Although the ad stood out, it didn’t mean anything to me. After all, I grew up in a Dawn household. Once I started keeping apartment and then house for myself, I remained loyal to Dawn.

I’m something of a generic fanatic, so you might be surprised to learn that I possess loyalty to anything other than store brands such as Great Value and Equate. While that’s true, I’ve learned from experience that when it comes to cleaning supplies, shampoo, and garbage bags, the brand does matter.

Thus, I continued to buy Dawn. At least I did until I came into possession of a coupon for Gain. I had heard some good things about that brand of dishwashing detergent, so after much deliberation, I bought a bottle.

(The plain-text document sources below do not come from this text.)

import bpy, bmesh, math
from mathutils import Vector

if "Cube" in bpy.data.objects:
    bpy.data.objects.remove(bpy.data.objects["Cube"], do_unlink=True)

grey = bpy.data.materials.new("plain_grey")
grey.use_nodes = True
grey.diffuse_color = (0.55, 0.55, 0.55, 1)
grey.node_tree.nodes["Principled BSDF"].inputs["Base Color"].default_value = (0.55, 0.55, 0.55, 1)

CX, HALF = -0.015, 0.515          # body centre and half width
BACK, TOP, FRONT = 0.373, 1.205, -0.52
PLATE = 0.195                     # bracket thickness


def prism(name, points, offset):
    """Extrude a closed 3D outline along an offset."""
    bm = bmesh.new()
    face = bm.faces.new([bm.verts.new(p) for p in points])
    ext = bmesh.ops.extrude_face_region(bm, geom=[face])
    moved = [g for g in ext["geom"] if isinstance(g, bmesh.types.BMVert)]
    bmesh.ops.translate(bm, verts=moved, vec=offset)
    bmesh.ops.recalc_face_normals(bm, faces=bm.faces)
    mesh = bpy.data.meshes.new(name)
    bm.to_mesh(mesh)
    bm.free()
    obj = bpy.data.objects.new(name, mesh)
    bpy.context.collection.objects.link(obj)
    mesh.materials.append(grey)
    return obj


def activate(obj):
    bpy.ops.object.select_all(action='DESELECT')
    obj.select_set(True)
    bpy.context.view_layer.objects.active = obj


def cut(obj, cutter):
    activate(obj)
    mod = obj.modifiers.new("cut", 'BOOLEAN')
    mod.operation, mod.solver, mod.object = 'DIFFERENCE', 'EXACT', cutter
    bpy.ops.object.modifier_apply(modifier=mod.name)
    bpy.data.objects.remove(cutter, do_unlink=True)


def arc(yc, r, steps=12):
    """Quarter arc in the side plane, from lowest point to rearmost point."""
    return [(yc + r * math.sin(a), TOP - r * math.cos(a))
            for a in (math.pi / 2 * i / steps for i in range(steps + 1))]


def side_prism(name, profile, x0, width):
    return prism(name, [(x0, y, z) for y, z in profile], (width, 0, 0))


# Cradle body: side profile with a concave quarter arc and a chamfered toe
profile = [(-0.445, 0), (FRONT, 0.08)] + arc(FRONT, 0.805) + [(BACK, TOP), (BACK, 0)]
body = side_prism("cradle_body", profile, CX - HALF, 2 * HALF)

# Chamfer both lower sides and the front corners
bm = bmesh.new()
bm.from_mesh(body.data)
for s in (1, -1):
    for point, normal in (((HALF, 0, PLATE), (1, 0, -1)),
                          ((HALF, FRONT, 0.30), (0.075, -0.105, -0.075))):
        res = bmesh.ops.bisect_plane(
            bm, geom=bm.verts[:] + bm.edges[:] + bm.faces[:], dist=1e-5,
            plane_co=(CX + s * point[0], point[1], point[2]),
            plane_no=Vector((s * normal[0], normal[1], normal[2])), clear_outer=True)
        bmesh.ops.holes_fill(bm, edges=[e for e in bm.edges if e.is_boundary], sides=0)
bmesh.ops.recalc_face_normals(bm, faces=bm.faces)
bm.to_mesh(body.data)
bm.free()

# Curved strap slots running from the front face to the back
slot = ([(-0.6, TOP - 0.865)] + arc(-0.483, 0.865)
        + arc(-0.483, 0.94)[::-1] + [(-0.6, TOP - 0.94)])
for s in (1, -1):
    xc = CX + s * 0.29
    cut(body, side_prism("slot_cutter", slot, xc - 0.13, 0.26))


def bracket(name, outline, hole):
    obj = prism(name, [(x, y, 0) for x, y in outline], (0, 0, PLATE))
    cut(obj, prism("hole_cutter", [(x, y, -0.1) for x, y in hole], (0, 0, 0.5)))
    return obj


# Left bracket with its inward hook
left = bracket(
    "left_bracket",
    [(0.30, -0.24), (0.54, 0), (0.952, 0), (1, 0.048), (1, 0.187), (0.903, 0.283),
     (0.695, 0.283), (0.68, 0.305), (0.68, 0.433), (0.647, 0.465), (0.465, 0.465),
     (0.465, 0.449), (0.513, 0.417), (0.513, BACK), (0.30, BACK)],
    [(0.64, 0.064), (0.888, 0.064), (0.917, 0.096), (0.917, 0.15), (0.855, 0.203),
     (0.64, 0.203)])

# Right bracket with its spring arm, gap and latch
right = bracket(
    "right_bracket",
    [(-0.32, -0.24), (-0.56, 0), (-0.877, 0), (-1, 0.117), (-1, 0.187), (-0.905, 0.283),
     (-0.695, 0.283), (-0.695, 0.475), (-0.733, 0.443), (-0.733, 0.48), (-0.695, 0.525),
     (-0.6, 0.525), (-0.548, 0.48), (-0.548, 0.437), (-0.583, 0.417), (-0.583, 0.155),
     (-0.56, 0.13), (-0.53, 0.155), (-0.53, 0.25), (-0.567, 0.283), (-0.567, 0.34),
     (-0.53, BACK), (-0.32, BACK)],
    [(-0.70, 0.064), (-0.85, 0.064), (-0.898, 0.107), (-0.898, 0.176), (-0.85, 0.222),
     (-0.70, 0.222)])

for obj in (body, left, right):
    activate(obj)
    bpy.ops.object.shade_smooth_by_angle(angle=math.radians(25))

Gain served me well, so I said to myself, “Self, you can go back and forth between Gain and Dawn, depending on which one offers a more reasonable price.”

And that’s what I would have done, had I not come into possession of a 25 cent coupon for Palmolive. I couldn’t pass up an opportunity to save a quarter, so I bought a bottle of Palmolive.

What’s my opinion of the detergent that’s marketed as “Tough on grease. Soft on hands?”

Let’s just say I wish Madge was still living so I could go to her shop and let her know I’m a believer in the power of Palmolive.

After washing the dishes with Palmolive, my hands only looked moderately like the Crypt Keeper’s. In other words, the chore didn’t render my hands more shriveled than usual. What’s more, I think I could have washed every dish in the neighborhood using only a drop of the detergent. Ultra strength indeed.

And there was another benefit I didn’t see (or smell) coming – it smells like bubble gum.

The detergent is green, so I’m not sure how that’s possible. Nonetheless, I’m going to have to be on the lookout for additional Palmolive coupons, because I’m developing loyalty to another brand.

This post originally appeared in the Appalachian News-Express.